**PROBLEM**
Copy out exactly the line that contains "(.545, .595), bevel=.01)" and all lines following it to the end of the data.

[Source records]
------------------------------------------------
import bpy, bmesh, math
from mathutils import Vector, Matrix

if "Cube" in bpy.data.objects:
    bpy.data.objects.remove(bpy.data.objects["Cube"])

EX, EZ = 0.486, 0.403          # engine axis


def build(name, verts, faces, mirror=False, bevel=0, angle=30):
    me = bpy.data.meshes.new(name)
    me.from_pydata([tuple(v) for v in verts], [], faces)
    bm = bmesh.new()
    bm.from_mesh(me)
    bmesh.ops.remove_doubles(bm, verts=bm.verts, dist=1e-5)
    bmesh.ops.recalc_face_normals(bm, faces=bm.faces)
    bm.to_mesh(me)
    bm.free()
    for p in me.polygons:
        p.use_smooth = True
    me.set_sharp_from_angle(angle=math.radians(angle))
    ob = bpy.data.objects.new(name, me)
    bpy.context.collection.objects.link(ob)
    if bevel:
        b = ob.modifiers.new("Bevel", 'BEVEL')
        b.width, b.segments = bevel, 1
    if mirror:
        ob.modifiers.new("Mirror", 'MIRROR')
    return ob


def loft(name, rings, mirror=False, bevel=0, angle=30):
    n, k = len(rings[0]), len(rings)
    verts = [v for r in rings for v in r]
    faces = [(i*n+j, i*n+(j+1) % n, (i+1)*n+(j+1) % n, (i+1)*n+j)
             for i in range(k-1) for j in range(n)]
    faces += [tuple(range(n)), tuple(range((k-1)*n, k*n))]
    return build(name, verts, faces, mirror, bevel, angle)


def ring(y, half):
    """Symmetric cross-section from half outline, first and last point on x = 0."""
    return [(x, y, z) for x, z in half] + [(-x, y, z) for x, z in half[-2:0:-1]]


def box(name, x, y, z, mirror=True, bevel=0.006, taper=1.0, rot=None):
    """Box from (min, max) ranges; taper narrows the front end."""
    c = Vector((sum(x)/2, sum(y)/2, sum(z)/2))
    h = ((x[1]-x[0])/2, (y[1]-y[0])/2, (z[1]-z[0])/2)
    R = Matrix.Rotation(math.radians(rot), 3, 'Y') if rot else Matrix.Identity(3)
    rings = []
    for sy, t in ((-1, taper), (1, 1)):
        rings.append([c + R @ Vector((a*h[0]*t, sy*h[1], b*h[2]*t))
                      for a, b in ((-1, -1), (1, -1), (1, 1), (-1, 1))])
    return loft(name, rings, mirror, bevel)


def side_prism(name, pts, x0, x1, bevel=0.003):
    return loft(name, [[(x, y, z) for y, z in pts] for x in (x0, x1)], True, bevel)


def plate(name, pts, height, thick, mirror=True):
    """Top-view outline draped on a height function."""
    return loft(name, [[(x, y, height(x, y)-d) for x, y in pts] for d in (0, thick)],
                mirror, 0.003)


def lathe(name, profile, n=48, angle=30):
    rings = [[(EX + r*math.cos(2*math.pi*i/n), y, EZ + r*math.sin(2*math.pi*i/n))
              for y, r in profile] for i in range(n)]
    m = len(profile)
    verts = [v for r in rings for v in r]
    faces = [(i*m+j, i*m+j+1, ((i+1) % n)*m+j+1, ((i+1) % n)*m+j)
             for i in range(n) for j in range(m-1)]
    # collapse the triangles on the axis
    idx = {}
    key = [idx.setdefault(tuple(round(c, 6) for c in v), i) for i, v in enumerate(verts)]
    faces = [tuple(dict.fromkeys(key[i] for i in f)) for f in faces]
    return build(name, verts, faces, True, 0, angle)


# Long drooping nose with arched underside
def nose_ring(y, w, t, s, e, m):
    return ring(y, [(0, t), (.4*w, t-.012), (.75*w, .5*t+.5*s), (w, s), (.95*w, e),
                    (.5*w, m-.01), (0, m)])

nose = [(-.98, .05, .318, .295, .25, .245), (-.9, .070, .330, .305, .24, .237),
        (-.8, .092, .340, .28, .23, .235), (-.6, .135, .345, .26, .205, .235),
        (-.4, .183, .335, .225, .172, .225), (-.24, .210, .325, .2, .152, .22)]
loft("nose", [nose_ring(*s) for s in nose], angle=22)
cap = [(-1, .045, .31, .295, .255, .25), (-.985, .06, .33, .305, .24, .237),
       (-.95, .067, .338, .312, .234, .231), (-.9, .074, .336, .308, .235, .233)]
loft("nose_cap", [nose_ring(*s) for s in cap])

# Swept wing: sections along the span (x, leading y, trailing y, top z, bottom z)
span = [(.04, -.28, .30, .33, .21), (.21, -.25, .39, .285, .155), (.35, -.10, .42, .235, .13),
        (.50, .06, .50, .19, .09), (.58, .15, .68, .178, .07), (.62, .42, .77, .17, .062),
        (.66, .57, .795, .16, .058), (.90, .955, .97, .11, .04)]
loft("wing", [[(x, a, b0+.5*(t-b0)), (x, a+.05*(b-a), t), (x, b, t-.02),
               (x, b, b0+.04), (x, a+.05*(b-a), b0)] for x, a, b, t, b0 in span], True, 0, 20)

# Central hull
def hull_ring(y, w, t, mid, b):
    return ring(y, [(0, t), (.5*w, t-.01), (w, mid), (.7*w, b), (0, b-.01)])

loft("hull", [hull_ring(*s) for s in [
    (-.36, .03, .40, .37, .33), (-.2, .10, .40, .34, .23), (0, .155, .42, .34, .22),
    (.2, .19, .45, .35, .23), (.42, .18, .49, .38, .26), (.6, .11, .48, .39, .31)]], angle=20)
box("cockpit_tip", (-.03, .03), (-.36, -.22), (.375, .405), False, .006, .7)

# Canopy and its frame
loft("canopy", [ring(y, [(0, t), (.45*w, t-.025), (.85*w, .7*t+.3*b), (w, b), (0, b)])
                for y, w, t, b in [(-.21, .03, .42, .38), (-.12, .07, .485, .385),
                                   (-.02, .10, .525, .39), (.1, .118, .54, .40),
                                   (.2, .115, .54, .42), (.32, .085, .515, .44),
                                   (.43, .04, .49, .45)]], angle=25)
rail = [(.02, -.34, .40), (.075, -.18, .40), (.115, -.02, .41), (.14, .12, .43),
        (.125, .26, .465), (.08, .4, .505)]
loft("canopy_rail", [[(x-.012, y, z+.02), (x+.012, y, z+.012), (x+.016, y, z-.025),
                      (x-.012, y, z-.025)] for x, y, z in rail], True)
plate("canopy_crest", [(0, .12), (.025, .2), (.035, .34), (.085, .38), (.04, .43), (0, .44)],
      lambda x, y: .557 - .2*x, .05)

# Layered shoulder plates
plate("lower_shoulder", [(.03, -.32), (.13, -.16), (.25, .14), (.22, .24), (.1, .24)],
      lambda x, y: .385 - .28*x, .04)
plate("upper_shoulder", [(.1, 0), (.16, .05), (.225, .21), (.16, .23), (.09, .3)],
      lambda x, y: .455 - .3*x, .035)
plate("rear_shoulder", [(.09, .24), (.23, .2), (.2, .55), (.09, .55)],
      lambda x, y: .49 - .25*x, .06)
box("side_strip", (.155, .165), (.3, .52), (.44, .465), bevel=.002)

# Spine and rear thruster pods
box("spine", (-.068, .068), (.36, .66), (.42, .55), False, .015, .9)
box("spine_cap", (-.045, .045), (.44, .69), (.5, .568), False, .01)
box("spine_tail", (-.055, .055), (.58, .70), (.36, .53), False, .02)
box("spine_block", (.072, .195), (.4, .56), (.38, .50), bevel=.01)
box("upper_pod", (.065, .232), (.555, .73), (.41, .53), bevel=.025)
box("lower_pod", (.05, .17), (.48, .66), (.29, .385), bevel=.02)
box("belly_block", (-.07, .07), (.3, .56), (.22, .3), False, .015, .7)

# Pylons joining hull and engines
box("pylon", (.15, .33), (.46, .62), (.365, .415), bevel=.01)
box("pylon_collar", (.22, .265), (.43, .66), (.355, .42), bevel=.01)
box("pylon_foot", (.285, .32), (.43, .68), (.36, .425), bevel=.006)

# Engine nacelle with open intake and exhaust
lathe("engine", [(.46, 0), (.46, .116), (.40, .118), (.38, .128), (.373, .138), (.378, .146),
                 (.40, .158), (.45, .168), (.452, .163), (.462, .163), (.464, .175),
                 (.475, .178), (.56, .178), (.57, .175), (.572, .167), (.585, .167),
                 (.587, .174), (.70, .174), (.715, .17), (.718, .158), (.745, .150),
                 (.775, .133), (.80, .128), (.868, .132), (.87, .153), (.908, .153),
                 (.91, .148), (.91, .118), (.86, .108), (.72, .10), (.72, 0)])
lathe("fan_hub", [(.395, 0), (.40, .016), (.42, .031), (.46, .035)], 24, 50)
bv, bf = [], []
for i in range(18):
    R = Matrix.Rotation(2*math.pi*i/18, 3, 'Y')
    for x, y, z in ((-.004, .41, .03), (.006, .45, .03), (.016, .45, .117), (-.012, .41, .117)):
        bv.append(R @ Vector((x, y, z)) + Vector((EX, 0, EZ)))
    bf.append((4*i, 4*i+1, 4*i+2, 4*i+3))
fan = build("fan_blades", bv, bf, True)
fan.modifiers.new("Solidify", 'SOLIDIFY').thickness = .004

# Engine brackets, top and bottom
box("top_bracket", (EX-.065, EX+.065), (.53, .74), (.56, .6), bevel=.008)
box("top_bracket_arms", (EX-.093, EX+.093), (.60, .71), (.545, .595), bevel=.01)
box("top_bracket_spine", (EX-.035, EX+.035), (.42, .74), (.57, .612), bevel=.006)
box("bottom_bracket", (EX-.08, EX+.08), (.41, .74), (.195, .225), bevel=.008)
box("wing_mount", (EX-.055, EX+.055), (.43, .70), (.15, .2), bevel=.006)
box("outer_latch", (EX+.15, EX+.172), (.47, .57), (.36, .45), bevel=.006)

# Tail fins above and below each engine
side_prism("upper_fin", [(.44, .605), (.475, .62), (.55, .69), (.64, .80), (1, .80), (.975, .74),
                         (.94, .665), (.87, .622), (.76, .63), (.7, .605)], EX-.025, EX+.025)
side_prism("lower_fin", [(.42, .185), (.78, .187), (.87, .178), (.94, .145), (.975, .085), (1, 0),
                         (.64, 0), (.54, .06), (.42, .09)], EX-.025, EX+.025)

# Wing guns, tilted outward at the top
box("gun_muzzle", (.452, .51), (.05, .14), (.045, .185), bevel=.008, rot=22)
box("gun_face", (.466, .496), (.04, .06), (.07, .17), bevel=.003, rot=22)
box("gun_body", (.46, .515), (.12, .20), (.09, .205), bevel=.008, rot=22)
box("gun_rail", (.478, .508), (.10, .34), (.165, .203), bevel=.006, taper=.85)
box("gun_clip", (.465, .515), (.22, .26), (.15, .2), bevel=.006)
------------------------------------------------
**ANSWER BOX**
box("top_bracket_arms", (EX-.093, EX+.093), (.60, .71), (.545, .595), bevel=.01)
box("top_bracket_spine", (EX-.035, EX+.035), (.42, .74), (.57, .612), bevel=.006)
box("bottom_bracket", (EX-.08, EX+.08), (.41, .74), (.195, .225), bevel=.008)
box("wing_mount", (EX-.055, EX+.055), (.43, .70), (.15, .2), bevel=.006)
box("outer_latch", (EX+.15, EX+.172), (.47, .57), (.36, .45), bevel=.006)

# Tail fins above and below each engine
side_prism("upper_fin", [(.44, .605), (.475, .62), (.55, .69), (.64, .80), (1, .80), (.975, .74),
                         (.94, .665), (.87, .622), (.76, .63), (.7, .605)], EX-.025, EX+.025)
side_prism("lower_fin", [(.42, .185), (.78, .187), (.87, .178), (.94, .145), (.975, .085), (1, 0),
                         (.64, 0), (.54, .06), (.42, .09)], EX-.025, EX+.025)

# Wing guns, tilted outward at the top
box("gun_muzzle", (.452, .51), (.05, .14), (.045, .185), bevel=.008, rot=22)
box("gun_face", (.466, .496), (.04, .06), (.07, .17), bevel=.003, rot=22)
box("gun_body", (.46, .515), (.12, .20), (.09, .205), bevel=.008, rot=22)
box("gun_rail", (.478, .508), (.10, .34), (.165, .203), bevel=.006, taper=.85)
box("gun_clip", (.465, .515), (.22, .26), (.15, .2), bevel=.006)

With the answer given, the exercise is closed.